HE has been hailed as the saviour of Harris Tweed and damned as its devastator. For 13 controversial years Brian Haggas has owned what was once the biggest producer of Scotland’s

best-known heritage fabric. Now the Yorkshireman – 88 years old and publicity-shy – has handed Stornoway’s historic Kenneth Mackenzie mill over to his local manager ...free.

Mr Haggas’s tenure was one of the most eventful in the business’s 110-year history and included a cull of its workers and slashing the number of patterns offered to just five. However, the owner also lost what was an effective monopoly of the industry after a serious rival emerged.

The veteran textile tycoon gave the mill to its manager, Alex Lockerby, safeguarding the jobs of about 80 people – 50 home-based weavers and 30 mill staff.

Renowned globally and protected by an Act of Parliament, the famous Harris Tweed Orb mark guarantees the cloth is made from pure virgin wool dyed, spun and hand woven by islanders at their homes in the Hebrides.

Harris Tweed is enjoying a renaissance after shaking off its old crusty image, and is particularly a particular favourite in Japan, America and Europe.

Mr Haggas said: “Alex and I have worked together for a number of years. He is an exceptionally able, totally honest and a superb man and manager.

I have come to believe the iconic name of Harris Tweed belongs to the people of the Western Isles.

“It is not something for financial vultures to buy and strip out all the cash, leaving the company bankrupt.”

Mr Haggas added: “Harris Tweed fabric is an integral part of the Western Isles and, as such, should be owned and produced by the islands and any profits should remain there to enhance the life of the people.”

Mr Lockerby said: “I am astounded by this act of generosity by Brian Haggas and also overwhelmed by the confidence he has shown in me.

“Throughout the process he has shown true Yorkshire grit and integrity. I and the staff at Kenneth Mackenzie would like to extend our warmest thanks and gratitude to him.”

Mr Haggas’s strategy of reducing his number of patterns was foiled by a massive downturn in demand in the wake of the great recession hitting just after he assumed control.

He was left with a massive stockpile of tens of thousands of jackets.
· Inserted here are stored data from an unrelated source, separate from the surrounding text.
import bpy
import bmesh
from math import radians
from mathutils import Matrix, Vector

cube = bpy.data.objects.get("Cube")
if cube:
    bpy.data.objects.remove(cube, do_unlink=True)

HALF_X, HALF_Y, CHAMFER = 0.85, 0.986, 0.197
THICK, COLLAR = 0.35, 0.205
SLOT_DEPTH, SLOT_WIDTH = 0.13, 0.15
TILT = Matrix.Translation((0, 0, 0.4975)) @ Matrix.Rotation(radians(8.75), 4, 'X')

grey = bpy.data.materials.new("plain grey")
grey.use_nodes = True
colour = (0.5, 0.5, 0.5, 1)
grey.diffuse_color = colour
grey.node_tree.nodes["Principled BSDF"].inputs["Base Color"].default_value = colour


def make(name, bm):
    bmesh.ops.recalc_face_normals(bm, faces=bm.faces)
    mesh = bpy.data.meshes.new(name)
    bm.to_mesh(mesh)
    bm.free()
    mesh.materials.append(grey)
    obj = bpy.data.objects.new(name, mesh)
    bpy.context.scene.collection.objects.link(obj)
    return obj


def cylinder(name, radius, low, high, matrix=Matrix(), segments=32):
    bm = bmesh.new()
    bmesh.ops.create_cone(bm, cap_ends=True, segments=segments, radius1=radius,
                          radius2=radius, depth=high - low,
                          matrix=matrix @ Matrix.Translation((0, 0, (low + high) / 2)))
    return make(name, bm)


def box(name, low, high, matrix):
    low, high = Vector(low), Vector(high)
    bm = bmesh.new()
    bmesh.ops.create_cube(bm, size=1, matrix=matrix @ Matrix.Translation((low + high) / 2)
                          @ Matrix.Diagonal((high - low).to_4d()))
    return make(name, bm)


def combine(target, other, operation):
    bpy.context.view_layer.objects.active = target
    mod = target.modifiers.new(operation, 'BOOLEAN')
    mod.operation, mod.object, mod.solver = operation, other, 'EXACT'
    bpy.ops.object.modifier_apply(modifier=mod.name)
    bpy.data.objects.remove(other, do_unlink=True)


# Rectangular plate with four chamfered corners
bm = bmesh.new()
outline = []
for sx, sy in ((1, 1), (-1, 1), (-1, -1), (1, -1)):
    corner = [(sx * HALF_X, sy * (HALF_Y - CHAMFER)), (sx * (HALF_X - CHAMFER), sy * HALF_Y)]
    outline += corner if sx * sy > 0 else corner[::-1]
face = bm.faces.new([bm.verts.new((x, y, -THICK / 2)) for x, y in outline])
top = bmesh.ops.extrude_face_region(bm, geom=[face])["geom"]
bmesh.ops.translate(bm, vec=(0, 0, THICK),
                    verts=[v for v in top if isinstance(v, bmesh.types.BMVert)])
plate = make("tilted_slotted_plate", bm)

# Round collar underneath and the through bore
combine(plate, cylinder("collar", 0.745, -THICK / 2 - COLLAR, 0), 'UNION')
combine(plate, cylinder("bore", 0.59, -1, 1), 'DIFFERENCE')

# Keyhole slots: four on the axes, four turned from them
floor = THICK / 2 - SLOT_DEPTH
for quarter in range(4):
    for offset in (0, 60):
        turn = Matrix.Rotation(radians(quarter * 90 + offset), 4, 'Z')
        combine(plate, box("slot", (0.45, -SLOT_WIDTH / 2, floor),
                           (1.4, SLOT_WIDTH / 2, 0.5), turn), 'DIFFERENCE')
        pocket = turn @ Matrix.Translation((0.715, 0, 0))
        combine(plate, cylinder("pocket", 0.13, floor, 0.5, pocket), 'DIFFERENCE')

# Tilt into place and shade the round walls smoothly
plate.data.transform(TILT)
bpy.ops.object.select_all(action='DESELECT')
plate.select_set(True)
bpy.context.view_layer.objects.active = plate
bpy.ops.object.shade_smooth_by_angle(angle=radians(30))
The backlog resulted in the Stornoway plant’s shock closure in 2009 – the first time no mills operated in the town since the establishment of the Harris Tweed industry over a century before.

In its absence, newcomer Harris Tweed Hebrides, led by former Labour government minister Brian Wilson and financed by the multi-millionaire oil trader Ian Taylor, took over the vacant Shawbost mill and recruited many of the redundant Stornoway mill workforce, ramped up production and clinched the top spot.

The only other Harris Tweed producer is the small Carloway Mill

in Lewis.

Mr Haggas restarted production in the spring of 2010, installing £1 million of modern equipment, and re-roofed the building.

In recent years, the business has returned to sell fabric to the open market and hired more staff but not to the high levels as before.

Mr Lockerby said he is adopting

a “steady as she goes” approach, with

an eye for organic business growth to maintain a sustainable future for the mill and employees.

He said: “We are happy with the

state of our order book and there will be no drastic changes.”

Harris Tweed is believed to be

the only commercially-produced,

hand-woven fabric in the world.

Overall, the sector is estimated to

be worth in excess of £12 million

and supports 400 jobs in the


Production of Harris Tweed is central to the islands’ economic wellbeing, with the sector providing more than 50 per cent of manufacturing jobs.

Robert Mackenzie Ltd filed abbreviated small company accounts as of August last year showing it had nearly £2m of cash in hand.

It is currently listed as being controlled by a dormant company called Xangongo, which, in turns, names

Mr Haggas as its person of significant control with a shareholding of 75%

or more.